◆ Entries taken from a collection ◆
===
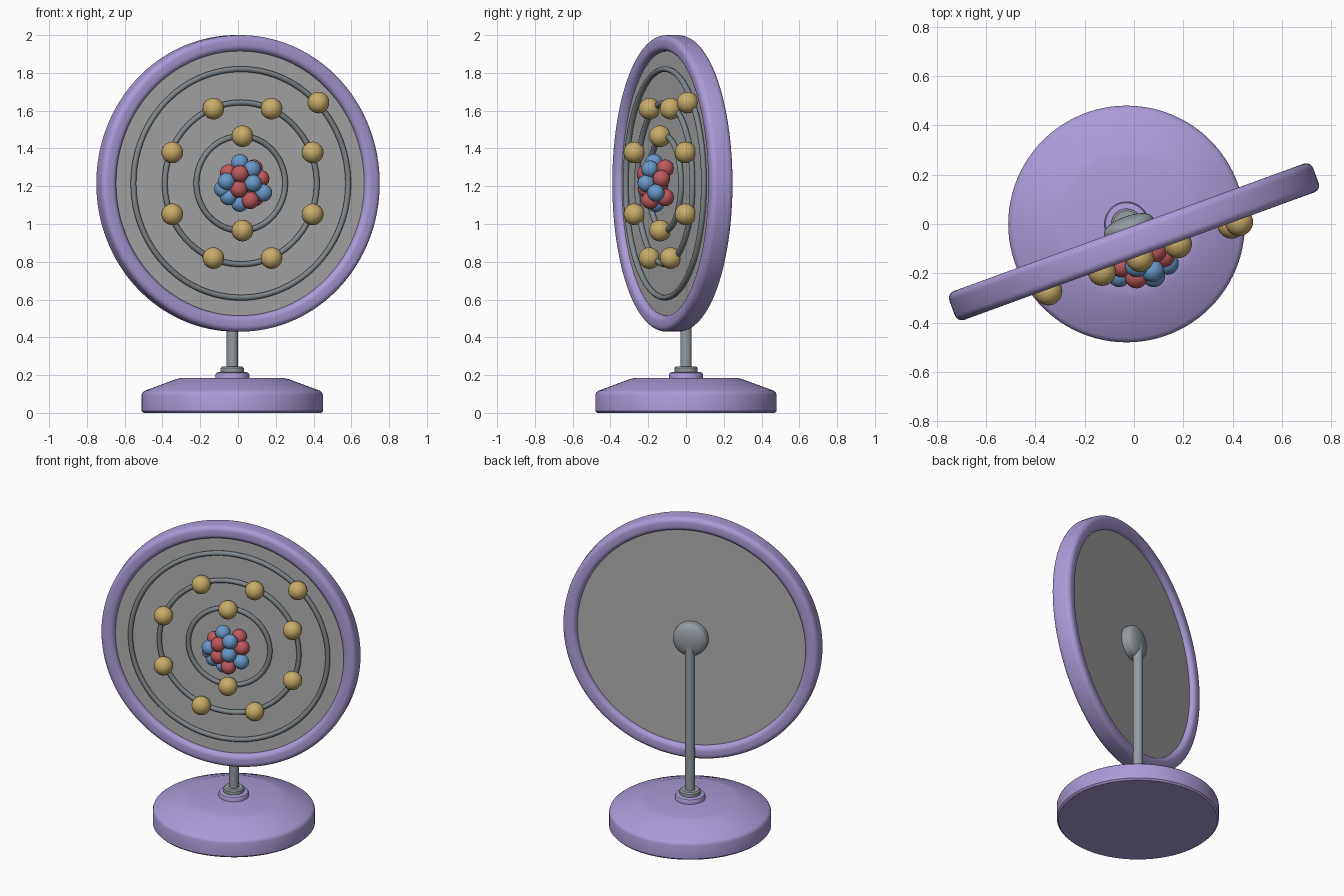
import bpy
import math
from mathutils import Matrix

cube = bpy.data.objects.get("Cube")
if cube:
    bpy.data.objects.remove(cube, do_unlink=True)


def material(name, rgb):
    mat = bpy.data.materials.new(name)
    mat.use_nodes = True
    mat.diffuse_color = (*rgb, 1)
    mat.node_tree.nodes["Principled BSDF"].inputs["Base Color"].default_value = (*rgb, 1)
    return mat


PURPLE = material("lavender plastic", (0.41, 0.33, 0.69))
PANEL = material("panel grey", (0.43, 0.43, 0.43))
METAL = material("steel grey", (0.30, 0.34, 0.37))
WIRE = material("dark steel", (0.22, 0.25, 0.27))
GOLD = material("gold", (0.58, 0.41, 0.14))
RED = material("red", (0.52, 0.10, 0.11))
BLUE = material("blue", (0.14, 0.32, 0.58))

# Frame of the tilted disc: local z points out of its front
DISC = (Matrix.Translation((0, -0.072, 1.215))
        @ Matrix.Rotation(math.radians(20), 4, "Z")
        @ Matrix.Rotation(math.radians(90), 4, "X"))
STAND = Matrix.Translation((-0.03, 0, 0))


def finish(obj, name, mat):
    obj.name = name
    obj.data.materials.append(mat)
    bpy.ops.object.select_all(action="DESELECT")
    obj.select_set(True)
    bpy.context.view_layer.objects.active = obj
    bpy.ops.object.shade_smooth_by_angle(angle=math.radians(35))
    return obj


def lathe(name, profile, mat, frame, closed=False, steps=96):
    """Spin (radius, height) points around local z."""
    verts, faces = [], []
    n = len(profile)
    for i in range(steps):
        a = math.tau * i / steps
        verts += [(r * math.cos(a), r * math.sin(a), h) for r, h in profile]
    for i in range(steps):
        p, q = i * n, (i + 1) % steps * n
        for j in range(n if closed else n - 1):
            k = (j + 1) % n
            faces.append((p + j, q + j, q + k, p + k))
    if not closed:
        faces.append([i * n for i in reversed(range(steps))])
        faces.append([i * n + n - 1 for i in range(steps)])
    mesh = bpy.data.meshes.new(name)
    mesh.from_pydata(verts, [], faces)
    obj = bpy.data.objects.new(name, mesh)
    bpy.context.collection.objects.link(obj)
    obj.matrix_world = frame
    return finish(obj, name, mat)


def ball(name, location, radius, mat):
    bpy.ops.mesh.primitive_uv_sphere_add(segments=32, ring_count=16,
                                         radius=radius, location=location)
    return finish(bpy.context.object, name, mat)


def rounded_box(r0, r1, h, bevel, steps=6):
    """Closed rounded rectangle section between two radii."""
    points = []
    corners = [(r1 - bevel, h - bevel, 0), (r0 + bevel, h - bevel, 90),
               (r0 + bevel, bevel - h, 180), (r1 - bevel, bevel - h, 270)]
    for cx, cz, start in corners:
        for s in range(steps + 1):
            a = math.radians(start + 90 * s / steps)
            points.append((cx + bevel * math.cos(a), cz + bevel * math.sin(a)))
    return points


# Stand
lathe("base", [(0.47, 0), (0.48, 0.01), (0.48, 0.095), (0.475, 0.108),
               (0.462, 0.118), (0.30, 0.178), (0.27, 0.185)], PURPLE, STAND)
lathe("base_collar", [(0.09, 0.18), (0.09, 0.203), (0.085, 0.212), (0.075, 0.216)],
      PURPLE, STAND)
lathe("post_collar", [(0.062, 0.21), (0.062, 0.237), (0.054, 0.245)], METAL, STAND)
lathe("post", [(0.03, 0.2), (0.03, 1.21)], METAL, STAND, steps=32)

# Disc with its rounded rim and the mount behind
lathe("rim", rounded_box(0.70, 0.785, 0.062, 0.03), PURPLE, DISC, closed=True, steps=128)
lathe("panel", [(0.715, -0.03), (0.715, 0.03)], PANEL, DISC, steps=128)
dome = [(0.105 * math.cos(math.radians(a)), -0.068 - 0.04 * math.sin(math.radians(a)))
        for a in range(84, -1, -12)]
lathe("rear_mount", dome + [(0.105, -0.025)], METAL, DISC, steps=48)

# Orbit rings, each with balls at the listed angles
orbits = [("inner", 0.25, [90, 270]),
          ("middle", 0.428, [22.5 + 45 * k for k in range(8)]),
          ("outer", 0.605, [45])]
for label, radius, angles in orbits:
    bpy.ops.mesh.primitive_torus_add(major_radius=radius, minor_radius=0.015,
                                     major_segments=96, minor_segments=12)
    ring = bpy.context.object
    ring.matrix_world = DISC @ Matrix.Translation((0, 0, 0.043))
    finish(ring, label + "_orbit", WIRE)
    for angle in angles:
        a = math.radians(angle)
        spot = Matrix.Translation((radius * math.cos(a), radius * math.sin(a), 0.07))
        ball(label + "_orbit_ball", (DISC @ spot).translation, 0.057, GOLD)

# Central cluster
cluster = {
    "blue": (BLUE, [(0.01, -0.17, 1.325), (0.075, -0.19, 1.29), (-0.06, -0.21, 1.225),
                    (-0.08, -0.18, 1.185), (0.08, -0.21, 1.215), (0.135, -0.16, 1.165),
                    (0.01, -0.16, 1.11), (-0.05, -0.18, 1.145)]),
    "red": (RED, [(0.01, -0.215, 1.265), (-0.05, -0.17, 1.27), (0.005, -0.21, 1.185),
                  (0.12, -0.13, 1.24), (0.065, -0.19, 1.125), (0.085, -0.11, 1.295),
                  (0.03, -0.14, 1.21), (0.09, -0.11, 1.14)]),
}
for label, (mat, spots) in cluster.items():
    for spot in spots:
        ball(label + "_core_ball", spot, 0.046, mat)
===
◆ Work item ◆
Leave the pictures out and repeat exactly the lines from the beginning of the records to the line bearing "obj.matrix_world = frame", both ends counted.

◆ Answer box ◆
import bpy
import math
from mathutils import Matrix

cube = bpy.data.objects.get("Cube")
if cube:
    bpy.data.objects.remove(cube, do_unlink=True)


def material(name, rgb):
    mat = bpy.data.materials.new(name)
    mat.use_nodes = True
    mat.diffuse_color = (*rgb, 1)
    mat.node_tree.nodes["Principled BSDF"].inputs["Base Color"].default_value = (*rgb, 1)
    return mat


PURPLE = material("lavender plastic", (0.41, 0.33, 0.69))
PANEL = material("panel grey", (0.43, 0.43, 0.43))
METAL = material("steel grey", (0.30, 0.34, 0.37))
WIRE = material("dark steel", (0.22, 0.25, 0.27))
GOLD = material("gold", (0.58, 0.41, 0.14))
RED = material("red", (0.52, 0.10, 0.11))
BLUE = material("blue", (0.14, 0.32, 0.58))

# Frame of the tilted disc: local z points out of its front
DISC = (Matrix.Translation((0, -0.072, 1.215))
        @ Matrix.Rotation(math.radians(20), 4, "Z")
        @ Matrix.Rotation(math.radians(90), 4, "X"))
STAND = Matrix.Translation((-0.03, 0, 0))


def finish(obj, name, mat):
    obj.name = name
    obj.data.materials.append(mat)
    bpy.ops.object.select_all(action="DESELECT")
    obj.select_set(True)
    bpy.context.view_layer.objects.active = obj
    bpy.ops.object.shade_smooth_by_angle(angle=math.radians(35))
    return obj


def lathe(name, profile, mat, frame, closed=False, steps=96):
    """Spin (radius, height) points around local z."""
    verts, faces = [], []
    n = len(profile)
    for i in range(steps):
        a = math.tau * i / steps
        verts += [(r * math.cos(a), r * math.sin(a), h) for r, h in profile]
    for i in range(steps):
        p, q = i * n, (i + 1) % steps * n
        for j in range(n if closed else n - 1):
            k = (j + 1) % n
            faces.append((p + j, q + j, q + k, p + k))
    if not closed:
        faces.append([i * n for i in reversed(range(steps))])
        faces.append([i * n + n - 1 for i in range(steps)])
    mesh = bpy.data.meshes.new(name)
    mesh.from_pydata(verts, [], faces)
    obj = bpy.data.objects.new(name, mesh)
    bpy.context.collection.objects.link(obj)
    obj.matrix_world = frame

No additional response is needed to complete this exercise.